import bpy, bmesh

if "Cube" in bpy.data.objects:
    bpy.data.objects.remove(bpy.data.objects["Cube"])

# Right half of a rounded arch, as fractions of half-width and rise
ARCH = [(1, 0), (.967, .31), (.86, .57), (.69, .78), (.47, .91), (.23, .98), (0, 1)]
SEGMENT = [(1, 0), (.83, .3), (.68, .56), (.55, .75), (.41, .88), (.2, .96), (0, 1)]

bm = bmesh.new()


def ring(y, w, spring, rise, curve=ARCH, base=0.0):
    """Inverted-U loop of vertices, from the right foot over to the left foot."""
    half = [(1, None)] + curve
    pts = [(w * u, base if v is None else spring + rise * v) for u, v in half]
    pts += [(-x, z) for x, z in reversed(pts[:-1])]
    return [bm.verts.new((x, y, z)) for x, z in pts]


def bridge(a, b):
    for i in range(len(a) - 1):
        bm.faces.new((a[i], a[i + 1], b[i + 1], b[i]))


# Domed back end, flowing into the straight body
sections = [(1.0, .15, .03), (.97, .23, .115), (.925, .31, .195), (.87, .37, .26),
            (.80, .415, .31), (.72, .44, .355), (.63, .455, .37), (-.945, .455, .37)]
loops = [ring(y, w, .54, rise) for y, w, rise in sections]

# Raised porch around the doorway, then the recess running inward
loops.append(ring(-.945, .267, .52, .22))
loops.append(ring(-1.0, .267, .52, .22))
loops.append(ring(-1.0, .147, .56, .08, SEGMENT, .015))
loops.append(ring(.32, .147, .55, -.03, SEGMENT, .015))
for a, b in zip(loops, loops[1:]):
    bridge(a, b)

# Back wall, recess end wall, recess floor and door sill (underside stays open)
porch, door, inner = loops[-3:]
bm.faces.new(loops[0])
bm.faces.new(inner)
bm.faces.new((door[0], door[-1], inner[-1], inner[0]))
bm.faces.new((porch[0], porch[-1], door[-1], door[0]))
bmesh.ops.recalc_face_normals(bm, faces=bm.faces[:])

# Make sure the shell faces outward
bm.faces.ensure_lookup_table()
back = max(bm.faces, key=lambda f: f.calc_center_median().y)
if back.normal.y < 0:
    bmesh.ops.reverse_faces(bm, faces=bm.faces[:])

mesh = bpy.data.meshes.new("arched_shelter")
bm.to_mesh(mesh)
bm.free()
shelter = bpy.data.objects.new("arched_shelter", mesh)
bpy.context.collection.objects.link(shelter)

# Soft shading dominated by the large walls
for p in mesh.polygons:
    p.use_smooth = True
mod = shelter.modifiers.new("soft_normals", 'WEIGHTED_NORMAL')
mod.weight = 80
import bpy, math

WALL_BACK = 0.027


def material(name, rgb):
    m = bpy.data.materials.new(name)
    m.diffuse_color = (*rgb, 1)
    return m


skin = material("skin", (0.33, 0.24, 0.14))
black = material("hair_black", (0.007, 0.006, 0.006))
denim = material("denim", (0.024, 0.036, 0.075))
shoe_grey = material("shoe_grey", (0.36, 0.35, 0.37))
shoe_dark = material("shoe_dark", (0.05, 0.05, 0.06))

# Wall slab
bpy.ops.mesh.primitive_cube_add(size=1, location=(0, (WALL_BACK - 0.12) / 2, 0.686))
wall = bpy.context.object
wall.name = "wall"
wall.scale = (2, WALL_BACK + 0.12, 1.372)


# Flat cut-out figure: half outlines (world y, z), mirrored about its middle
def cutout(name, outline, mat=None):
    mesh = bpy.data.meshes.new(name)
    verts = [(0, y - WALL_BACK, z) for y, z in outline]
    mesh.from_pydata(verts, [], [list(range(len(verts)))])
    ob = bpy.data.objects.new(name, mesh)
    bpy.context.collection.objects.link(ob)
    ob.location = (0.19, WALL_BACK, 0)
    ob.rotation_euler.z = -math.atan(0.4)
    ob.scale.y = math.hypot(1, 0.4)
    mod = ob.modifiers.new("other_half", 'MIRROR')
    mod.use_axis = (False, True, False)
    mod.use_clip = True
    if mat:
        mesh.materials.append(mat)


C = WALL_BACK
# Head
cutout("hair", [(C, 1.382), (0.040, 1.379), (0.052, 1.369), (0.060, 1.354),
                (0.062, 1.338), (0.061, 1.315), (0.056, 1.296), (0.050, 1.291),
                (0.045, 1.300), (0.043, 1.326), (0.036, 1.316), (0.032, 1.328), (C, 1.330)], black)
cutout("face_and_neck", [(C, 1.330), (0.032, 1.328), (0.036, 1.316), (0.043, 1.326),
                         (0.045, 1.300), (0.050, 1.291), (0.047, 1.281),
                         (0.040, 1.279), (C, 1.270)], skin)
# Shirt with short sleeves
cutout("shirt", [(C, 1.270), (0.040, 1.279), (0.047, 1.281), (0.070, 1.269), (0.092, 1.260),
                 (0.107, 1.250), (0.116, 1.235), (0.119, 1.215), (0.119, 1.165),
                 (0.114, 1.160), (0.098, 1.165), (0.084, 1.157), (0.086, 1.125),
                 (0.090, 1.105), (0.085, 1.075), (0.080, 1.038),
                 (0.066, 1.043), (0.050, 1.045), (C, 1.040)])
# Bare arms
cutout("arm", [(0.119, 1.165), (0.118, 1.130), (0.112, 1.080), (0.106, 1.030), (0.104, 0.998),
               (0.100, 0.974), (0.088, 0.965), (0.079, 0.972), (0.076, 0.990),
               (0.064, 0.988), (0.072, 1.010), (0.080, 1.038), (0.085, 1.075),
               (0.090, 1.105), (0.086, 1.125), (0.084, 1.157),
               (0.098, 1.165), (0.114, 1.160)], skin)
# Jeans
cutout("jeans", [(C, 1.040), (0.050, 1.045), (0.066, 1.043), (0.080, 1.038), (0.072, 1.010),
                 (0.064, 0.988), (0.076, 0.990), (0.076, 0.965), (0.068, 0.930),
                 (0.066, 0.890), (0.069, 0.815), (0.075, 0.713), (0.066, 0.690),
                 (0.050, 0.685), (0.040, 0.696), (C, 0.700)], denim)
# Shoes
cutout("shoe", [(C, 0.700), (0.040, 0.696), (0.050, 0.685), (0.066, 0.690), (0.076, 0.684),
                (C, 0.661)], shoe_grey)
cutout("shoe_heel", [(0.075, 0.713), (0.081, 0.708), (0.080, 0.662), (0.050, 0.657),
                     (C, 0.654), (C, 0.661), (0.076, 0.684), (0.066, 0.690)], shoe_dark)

_ _ _ _ _ _ _

The whole listing needs copying. Write it out exactly.

### Exercise result
import bpy, bmesh

if "Cube" in bpy.data.objects:
    bpy.data.objects.remove(bpy.data.objects["Cube"])

# Right half of a rounded arch, as fractions of half-width and rise
ARCH = [(1, 0), (.967, .31), (.86, .57), (.69, .78), (.47, .91), (.23, .98), (0, 1)]
SEGMENT = [(1, 0), (.83, .3), (.68, .56), (.55, .75), (.41, .88), (.2, .96), (0, 1)]

bm = bmesh.new()


def ring(y, w, spring, rise, curve=ARCH, base=0.0):
    """Inverted-U loop of vertices, from the right foot over to the left foot."""
    half = [(1, None)] + curve
    pts = [(w * u, base if v is None else spring + rise * v) for u, v in half]
    pts += [(-x, z) for x, z in reversed(pts[:-1])]
    return [bm.verts.new((x, y, z)) for x, z in pts]


def bridge(a, b):
    for i in range(len(a) - 1):
        bm.faces.new((a[i], a[i + 1], b[i + 1], b[i]))


# Domed back end, flowing into the straight body
sections = [(1.0, .15, .03), (.97, .23, .115), (.925, .31, .195), (.87, .37, .26),
            (.80, .415, .31), (.72, .44, .355), (.63, .455, .37), (-.945, .455, .37)]
loops = [ring(y, w, .54, rise) for y, w, rise in sections]

# Raised porch around the doorway, then the recess running inward
loops.append(ring(-.945, .267, .52, .22))
loops.append(ring(-1.0, .267, .52, .22))
loops.append(ring(-1.0, .147, .56, .08, SEGMENT, .015))
loops.append(ring(.32, .147, .55, -.03, SEGMENT, .015))
for a, b in zip(loops, loops[1:]):
    bridge(a, b)

# Back wall, recess end wall, recess floor and door sill (underside stays open)
porch, door, inner = loops[-3:]
bm.faces.new(loops[0])
bm.faces.new(inner)
bm.faces.new((door[0], door[-1], inner[-1], inner[0]))
bm.faces.new((porch[0], porch[-1], door[-1], door[0]))
bmesh.ops.recalc_face_normals(bm, faces=bm.faces[:])

# Make sure the shell faces outward
bm.faces.ensure_lookup_table()
back = max(bm.faces, key=lambda f: f.calc_center_median().y)
if back.normal.y < 0:
    bmesh.ops.reverse_faces(bm, faces=bm.faces[:])

mesh = bpy.data.meshes.new("arched_shelter")
bm.to_mesh(mesh)
bm.free()
shelter = bpy.data.objects.new("arched_shelter", mesh)
bpy.context.collection.objects.link(shelter)

# Soft shading dominated by the large walls
for p in mesh.polygons:
    p.use_smooth = True
mod = shelter.modifiers.new("soft_normals", 'WEIGHTED_NORMAL')
mod.weight = 80
import bpy, math

WALL_BACK = 0.027


def material(name, rgb):
    m = bpy.data.materials.new(name)
    m.diffuse_color = (*rgb, 1)
    return m


skin = material("skin", (0.33, 0.24, 0.14))
black = material("hair_black", (0.007, 0.006, 0.006))
denim = material("denim", (0.024, 0.036, 0.075))
shoe_grey = material("shoe_grey", (0.36, 0.35, 0.37))
shoe_dark = material("shoe_dark", (0.05, 0.05, 0.06))

# Wall slab
bpy.ops.mesh.primitive_cube_add(size=1, location=(0, (WALL_BACK - 0.12) / 2, 0.686))
wall = bpy.context.object
wall.name = "wall"
wall.scale = (2, WALL_BACK + 0.12, 1.372)


# Flat cut-out figure: half outlines (world y, z), mirrored about its middle
def cutout(name, outline, mat=None):
    mesh = bpy.data.meshes.new(name)
    verts = [(0, y - WALL_BACK, z) for y, z in outline]
    mesh.from_pydata(verts, [], [list(range(len(verts)))])
    ob = bpy.data.objects.new(name, mesh)
    bpy.context.collection.objects.link(ob)
    ob.location = (0.19, WALL_BACK, 0)
    ob.rotation_euler.z = -math.atan(0.4)
    ob.scale.y = math.hypot(1, 0.4)
    mod = ob.modifiers.new("other_half", 'MIRROR')
    mod.use_axis = (False, True, False)
    mod.use_clip = True
    if mat:
        mesh.materials.append(mat)


C = WALL_BACK
# Head
cutout("hair", [(C, 1.382), (0.040, 1.379), (0.052, 1.369), (0.060, 1.354),
                (0.062, 1.338), (0.061, 1.315), (0.056, 1.296), (0.050, 1.291),
                (0.045, 1.300), (0.043, 1.326), (0.036, 1.316), (0.032, 1.328), (C, 1.330)], black)
cutout("face_and_neck", [(C, 1.330), (0.032, 1.328), (0.036, 1.316), (0.043, 1.326),
                         (0.045, 1.300), (0.050, 1.291), (0.047, 1.281),
                         (0.040, 1.279), (C, 1.270)], skin)
# Shirt with short sleeves
cutout("shirt", [(C, 1.270), (0.040, 1.279), (0.047, 1.281), (0.070, 1.269), (0.092, 1.260),
                 (0.107, 1.250), (0.116, 1.235), (0.119, 1.215), (0.119, 1.165),
                 (0.114, 1.160), (0.098, 1.165), (0.084, 1.157), (0.086, 1.125),
                 (0.090, 1.105), (0.085, 1.075), (0.080, 1.038),
                 (0.066, 1.043), (0.050, 1.045), (C, 1.040)])
# Bare arms
cutout("arm", [(0.119, 1.165), (0.118, 1.130), (0.112, 1.080), (0.106, 1.030), (0.104, 0.998),
               (0.100, 0.974), (0.088, 0.965), (0.079, 0.972), (0.076, 0.990),
               (0.064, 0.988), (0.072, 1.010), (0.080, 1.038), (0.085, 1.075),
               (0.090, 1.105), (0.086, 1.125), (0.084, 1.157),
               (0.098, 1.165), (0.114, 1.160)], skin)
# Jeans
cutout("jeans", [(C, 1.040), (0.050, 1.045), (0.066, 1.043), (0.080, 1.038), (0.072, 1.010),
                 (0.064, 0.988), (0.076, 0.990), (0.076, 0.965), (0.068, 0.930),
                 (0.066, 0.890), (0.069, 0.815), (0.075, 0.713), (0.066, 0.690),
                 (0.050, 0.685), (0.040, 0.696), (C, 0.700)], denim)
# Shoes
cutout("shoe", [(C, 0.700), (0.040, 0.696), (0.050, 0.685), (0.066, 0.690), (0.076, 0.684),
                (C, 0.661)], shoe_grey)
cutout("shoe_heel", [(0.075, 0.713), (0.081, 0.708), (0.080, 0.662), (0.050, 0.657),
                     (C, 0.654), (C, 0.661), (0.076, 0.684), (0.066, 0.690)], shoe_dark)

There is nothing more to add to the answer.